Dallas Safari Club has joined several partners on a conservation project expected to benefit thirsty wildlife across a broad area of west Texas’ extremely arid Big Bend region.
The joint effort resulted in construction of a monumental 4,600-gallon wildlife water guzzler. A guzzler collects, stores and rations rainwater to create a supplemental drinking source for wildlife. Species expected to benefit from the new guzzler range from game animals like mule deer and desert bighorn sheep to protected species like elf owls and even endangered Rio Grande silvery minnows.
The guzzler is situated on El Carmen Land & Conservation Company’s Adams Ranch in southern Brewster County, Texas, but the conservation benefits will extend onto adjacent ranches as well as Black Gap Wildlife Management Area and Big Bend National Park.
“This guzzler will capture over 1,000 gallons of water for every inch of rainfall – an essential resource for productive wildlife populations in this extremely arid region,” said David Wetzel, who coordinated the project for the Mule Deer Foundation.
Volunteers from the Mule Deer Foundation, DSC, Texas Parks and Wildlife Department, Sul Ross University and Texas Bighorn Society worked together to build the guzzler.
Ben Carter, DSC executive director, added, “It’s always fulfilling to accomplish something as a group that no single organization could have done by itself.

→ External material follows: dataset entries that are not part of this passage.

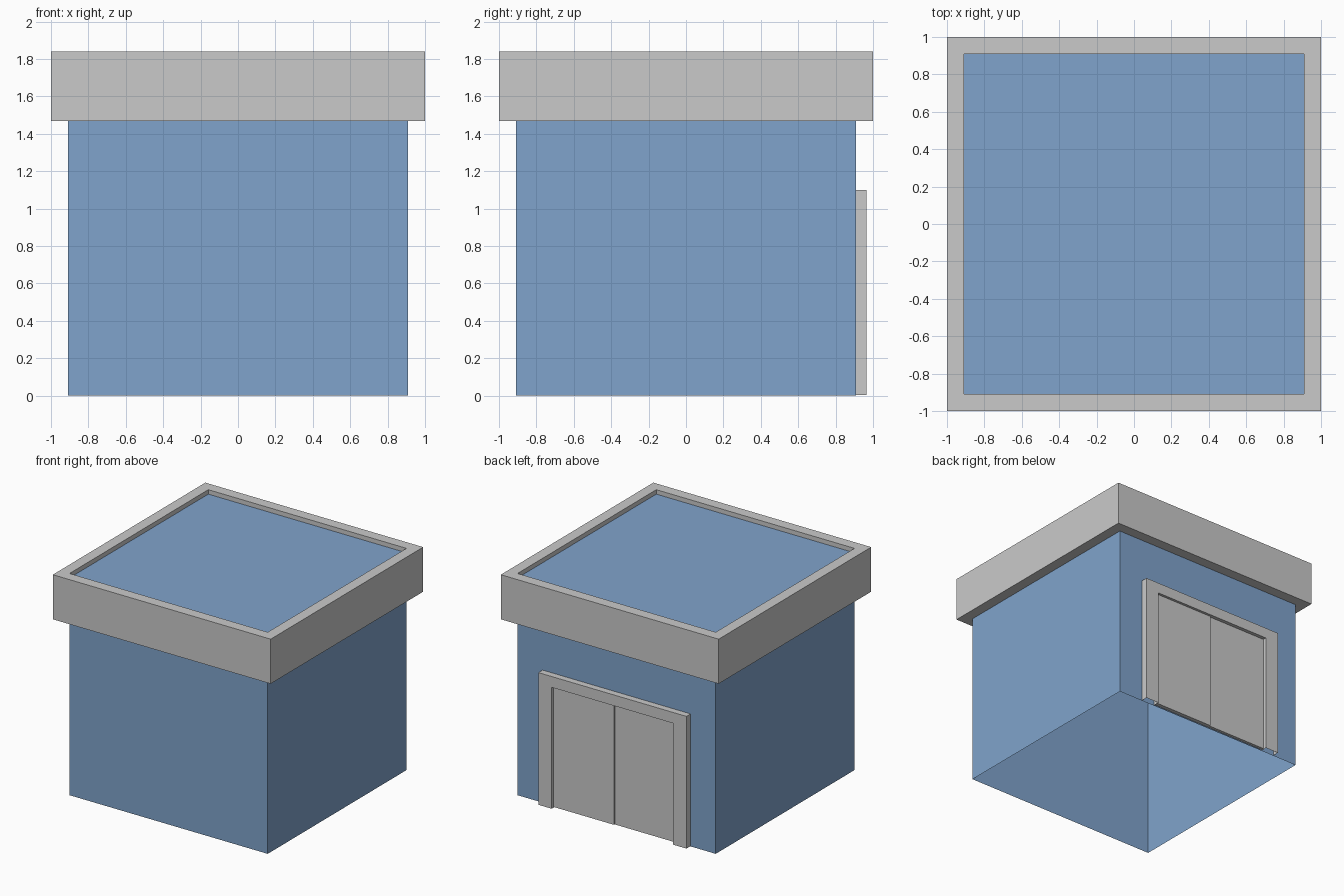
import bpy, bmesh

if "Cube" in bpy.data.objects:
    bpy.data.objects.remove(bpy.data.objects["Cube"])


def material(name, rgb):
    m = bpy.data.materials.new(name)
    m.diffuse_color = (*rgb, 1.0)
    m.use_nodes = True
    m.node_tree.nodes["Principled BSDF"].inputs["Base Color"].default_value = m.diffuse_color
    return m


BLUE = material("wall blue", (0.216, 0.371, 0.604))
GREY = material("trim grey", (0.59, 0.59, 0.59))


def finish(name, bm, mat):
    me = bpy.data.meshes.new(name)
    bm.to_mesh(me)
    bm.free()
    me.materials.append(mat)
    ob = bpy.data.objects.new(name, me)
    bpy.context.collection.objects.link(ob)
    return ob


def prism(name, outline, y0, y1, mat, open_bottom=True):
    """Extrude an x-z outline along y; drop the face on the wall and the floor faces."""
    bm = bmesh.new()
    face = bm.faces.new([bm.verts.new((x, y0, z)) for x, z in outline])
    ext = bmesh.ops.extrude_face_region(bm, geom=[face], use_keep_orig=True)
    moved = [g for g in ext["geom"] if isinstance(g, bmesh.types.BMVert)]
    bmesh.ops.translate(bm, verts=moved, vec=(0, y1 - y0, 0))
    bmesh.ops.recalc_face_normals(bm, faces=bm.faces[:])
    zmin = min(z for _, z in outline)
    drop = [f for f in bm.faces
            if all(abs(v.co.y - y0) < 1e-5 for v in f.verts)
            or (open_bottom and all(abs(v.co.z - zmin) < 1e-5 for v in f.verts))]
    bmesh.ops.delete(bm, geom=drop, context='FACES')
    return finish(name, bm, mat)


def square_loops(name, loops, mat, cap=False):
    """Bridge square rings given as (half width, height), from outside bottom inwards."""
    bm = bmesh.new()
    rings = [[bm.verts.new((sx * h, sy * h, z))
              for sx, sy in ((-1, -1), (1, -1), (1, 1), (-1, 1))] for h, z in loops]
    for a, b in zip(rings, rings[1:]):
        for i in range(4):
            j = (i + 1) % 4
            bm.faces.new((a[i], a[j], b[j], b[i]))
    if cap:
        bm.faces.new(rings[-1])
    return finish(name, bm, mat)


W, ROOF, TOP = 0.91, 1.803, 1.84

# Hollow building shell with flat roof, open underneath
square_loops("building_shell", [(W, 0), (W, ROOF)], BLUE, cap=True)

# Parapet: underside, outer wall, top, short inner wall down to the roof
square_loops("parapet", [(W, 1.47), (1, 1.47), (1, TOP), (W, TOP), (W, ROOF)], GREY)

# Door frame on the back wall
o, i, zt, zi, zb = 0.68, 0.557, 1.10, 1.01, 0.003
prism("door_frame", [(-o, zb), (-o, zt), (o, zt), (o, zb),
                     (i, zb), (i, zi), (-i, zi), (-i, zb)], W, 0.965, GREY)

# Two sliding door panels, one slightly in front of the other
for name, x0, x1, y in (("door_panel_back", -i, 0, 0.934), ("door_panel_front", 0, i, 0.943)):
    prism(name, [(x0, 0.01), (x0, zi), (x1, zi), (x1, 0.01)], W, y, GREY, open_bottom=False)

Working together for wildlife is something that hunters have always done exceptionally well. Here’s a big pat on the back for all the groups and volunteers involved.”